_Exercise brief_. Copy, from the listing, every line in which the string "loft" is present.

_Entries shown_.
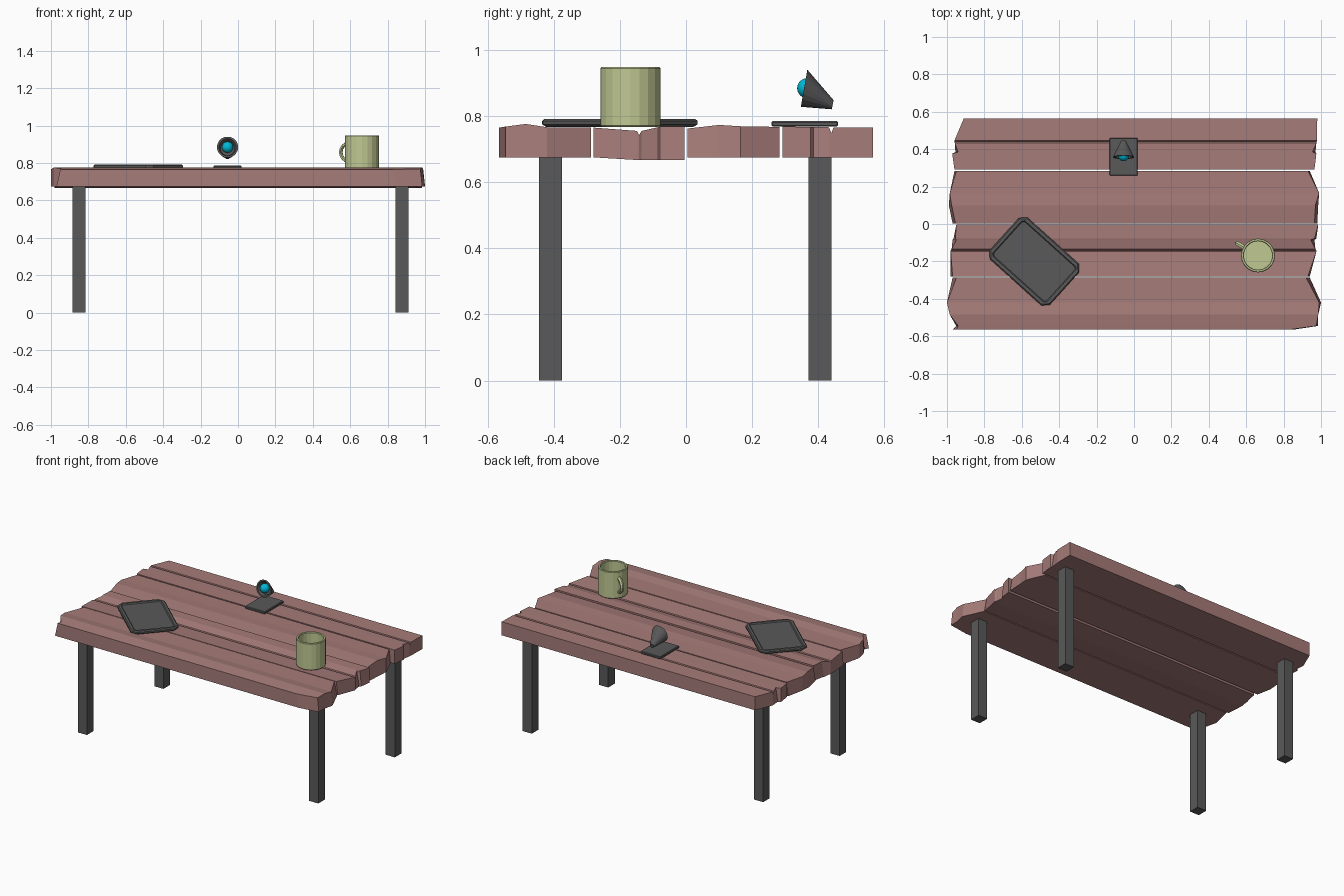
import bpy, bmesh
from math import sin, cos, pi, radians
from mathutils import Vector, Matrix

if "Cube" in bpy.data.objects:
    bpy.data.objects.remove(bpy.data.objects["Cube"])


def material(name, r, g, b):
    m = bpy.data.materials.new(name)
    m.diffuse_color = (r, g, b, 1)
    m.use_nodes = True
    m.node_tree.nodes["Principled BSDF"].inputs["Base Color"].default_value = m.diffuse_color
    return m


wood = material("reddish_wood", 0.38, 0.20, 0.19)
dark = material("dark_grey", 0.10, 0.10, 0.10)
green = material("pale_green", 0.53, 0.58, 0.29)
blue = material("bright_blue", 0.0, 0.48, 0.68)


def finish(name, bm, mat):
    bmesh.ops.recalc_face_normals(bm, faces=bm.faces)
    mesh = bpy.data.meshes.new(name)
    bm.to_mesh(mesh)
    bm.free()
    mesh.materials.append(mat)
    obj = bpy.data.objects.new(name, mesh)
    bpy.context.collection.objects.link(obj)
    return obj


def loft(bm, rings, cap=True, closed=False):
    """Skin a list of equal-length point loops."""
    loops = [[bm.verts.new(p) for p in ring] for ring in rings]
    n = len(loops[0])
    pairs = list(zip(loops, loops[1:]))
    if closed:
        pairs.append((loops[-1], loops[0]))
    for a, b in pairs:
        for i in range(n):
            j = (i + 1) % n
            bm.faces.new((a[i], a[j], b[j], b[i]))
    if cap and not closed:
        bm.faces.new(loops[0])
        bm.faces.new(loops[-1])


def box(name, lo, hi, mat):
    bm = bmesh.new()
    loft(bm, [[(lo[0], lo[1], z), (hi[0], lo[1], z), (hi[0], hi[1], z), (lo[0], hi[1], z)]
              for z in (lo[2], hi[2])])
    return finish(name, bm, mat)


# Planks: rows of (y, left x, right x, top z, extra length of the underside)
planks = {
    "front_plank": [(-0.565, -0.95, 0.83, 0.765, 0.02), (-0.545, -0.94, 0.975, 0.768, 0.01),
                    (-0.485, -0.985, 0.985, 0.776, 0), (-0.42, -1.0, 0.99, 0.766, 0.01),
                    (-0.287, -0.95, 0.92, 0.766, 0.02)],
    "front_middle_plank": [(-0.28, -0.97, 0.93, 0.765, 0.01), (-0.148, -0.98, 0.975, 0.755, 0),
                           (-0.142, -0.98, 0.975, 0.742, 0), (-0.134, -0.975, 0.97, 0.755, 0),
                           (-0.085, -0.95, 0.945, 0.766, 0.02), (-0.078, -0.955, 0.965, 0.768, 0.01),
                           (-0.004, -0.95, 0.985, 0.768, 0)],
    "back_middle_plank": [(0.004, -0.955, 0.965, 0.762, 0.015), (0.10, -0.975, 0.97, 0.773, 0.015),
                          (0.165, -0.985, 0.99, 0.769, 0), (0.283, -0.95, 0.93, 0.767, 0.01)],
    "back_plank": [(0.292, -0.96, 0.965, 0.768, 0), (0.376, -0.972, 0.975, 0.767, 0),
                   (0.385, -0.94, 0.955, 0.767, 0.015), (0.432, -0.958, 0.975, 0.766, 0),
                   (0.440, -0.96, 0.977, 0.748, 0), (0.446, -0.96, 0.978, 0.766, 0),
                   (0.565, -0.91, 0.98, 0.766, 0)],
}
for name, rows in planks.items():
    low = 0.667 if name == "front_middle_plank" else 0.675
    bm = bmesh.new()
    loft(bm, [[(xl, y, z), (xr, y, z), (min(xr + e, 1), y, low if -0.2 < y < 0 else 0.675),
               (max(xl - e, -1), y, low if -0.2 < y < 0 else 0.675)]
              for y, xl, xr, z, e in rows])
    finish(name, bm, wood)

# Legs
for side, x in (("left", -0.85), ("right", 0.877)):
    for end, y in (("front", -0.41), ("back", 0.405)):
        box(f"{end}_{side}_leg", (x - 0.034, y - 0.035, 0), (x + 0.034, y + 0.035, 0.68), dark)


# Tablet with cut corners, raised rim and recessed screen
def cut_rect(w, h, c, z):
    return [(w, -h + c, z), (w, h - c, z), (w - c, h, z), (-w + c, h, z),
            (-w, h - c, z), (-w, -h + c, z), (-w + c, -h, z), (w - c, -h, z)]


bm = bmesh.new()
loft(bm, [cut_rect(0.207, 0.14, 0.03, 0), cut_rect(0.217, 0.15, 0.032, 0.008),
          cut_rect(0.217, 0.15, 0.032, 0.018), cut_rect(0.211, 0.144, 0.03, 0.024),
          cut_rect(0.195, 0.128, 0.012, 0.024), cut_rect(0.19, 0.123, 0.01, 0.017)])
tablet = finish("tablet", bm, dark)
tablet.location = (-0.533, -0.2, 0.767)
tablet.rotation_euler.z = radians(-42)


# Mug body: hollow turned profile
def circle(r, z, n):
    return [(r * cos(2 * pi * i / n), r * sin(2 * pi * i / n), z) for i in range(n)]


mug_at = Vector((0.663, -0.168, 0.767))
bm = bmesh.new()
loft(bm, [circle(r, z, 20) for r, z in
          ((0.087, 0), (0.091, 0.004), (0.091, 0.177), (0.088, 0.181),
           (0.079, 0.181), (0.076, 0.177), (0.076, 0.016))])
finish("mug", bm, green).location = mug_at

# Mug handle: six-sided tube swept along a half loop
bm = bmesh.new()
rings = []
for k in range(9):
    a = -pi / 2 + pi * k / 8
    centre = Vector((0.084 + 0.047 * cos(a), 0, 0.09 + 0.046 * sin(a)))
    out = Vector((cos(a), 0, sin(a)))
    rings.append([centre + out * 0.010 * cos(t) + Vector((0, 0.013 * sin(t), 0))
                  for t in (i * pi / 3 for i in range(6))])
loft(bm, rings)
handle = finish("mug_handle", bm, green)
handle.location = mug_at
handle.rotation_euler.z = radians(150)

# Camera stand plate with slightly bevelled edges
plate = box("camera_plate", (-0.131, 0.258, 0.768), (0.02, 0.46, 0.785), dark)
bevel = plate.modifiers.new("bevel", "BEVEL")
bevel.width = 0.004
bevel.segments = 1


# Camera cone: tilted rings with a recessed front
def tilted(y, z, r, tilt, n=20):
    rot = Matrix.Rotation(radians(tilt), 3, 'X')
    return [Vector((-0.056, y, z)) + rot @ Vector((r * cos(2 * pi * i / n), 0, r * sin(2 * pi * i / n)))
            for i in range(n)]


bm = bmesh.new()
loft(bm, [tilted(0.4435, 0.834, 0.014, -12), tilted(0.357, 0.884, 0.057, -10),
          tilted(0.357, 0.884, 0.047, -10), tilted(0.378, 0.877, 0.038, -10)])
finish("camera_body", bm, dark)

# Lens ball
bm = bmesh.new()
bmesh.ops.create_uvsphere(bm, u_segments=20, v_segments=12, radius=0.03)
for f in bm.faces:
    f.smooth = True
finish("camera_lens", bm, blue).location = (-0.056, 0.366, 0.884)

_Written answer_.
def loft(bm, rings, cap=True, closed=False):
    loft(bm, [[(lo[0], lo[1], z), (hi[0], lo[1], z), (hi[0], hi[1], z), (lo[0], hi[1], z)]
    loft(bm, [[(xl, y, z), (xr, y, z), (min(xr + e, 1), y, low if -0.2 < y < 0 else 0.675),
loft(bm, [cut_rect(0.207, 0.14, 0.03, 0), cut_rect(0.217, 0.15, 0.032, 0.008),
loft(bm, [circle(r, z, 20) for r, z in
loft(bm, rings)
loft(bm, [tilted(0.4435, 0.834, 0.014, -12), tilted(0.357, 0.884, 0.057, -10),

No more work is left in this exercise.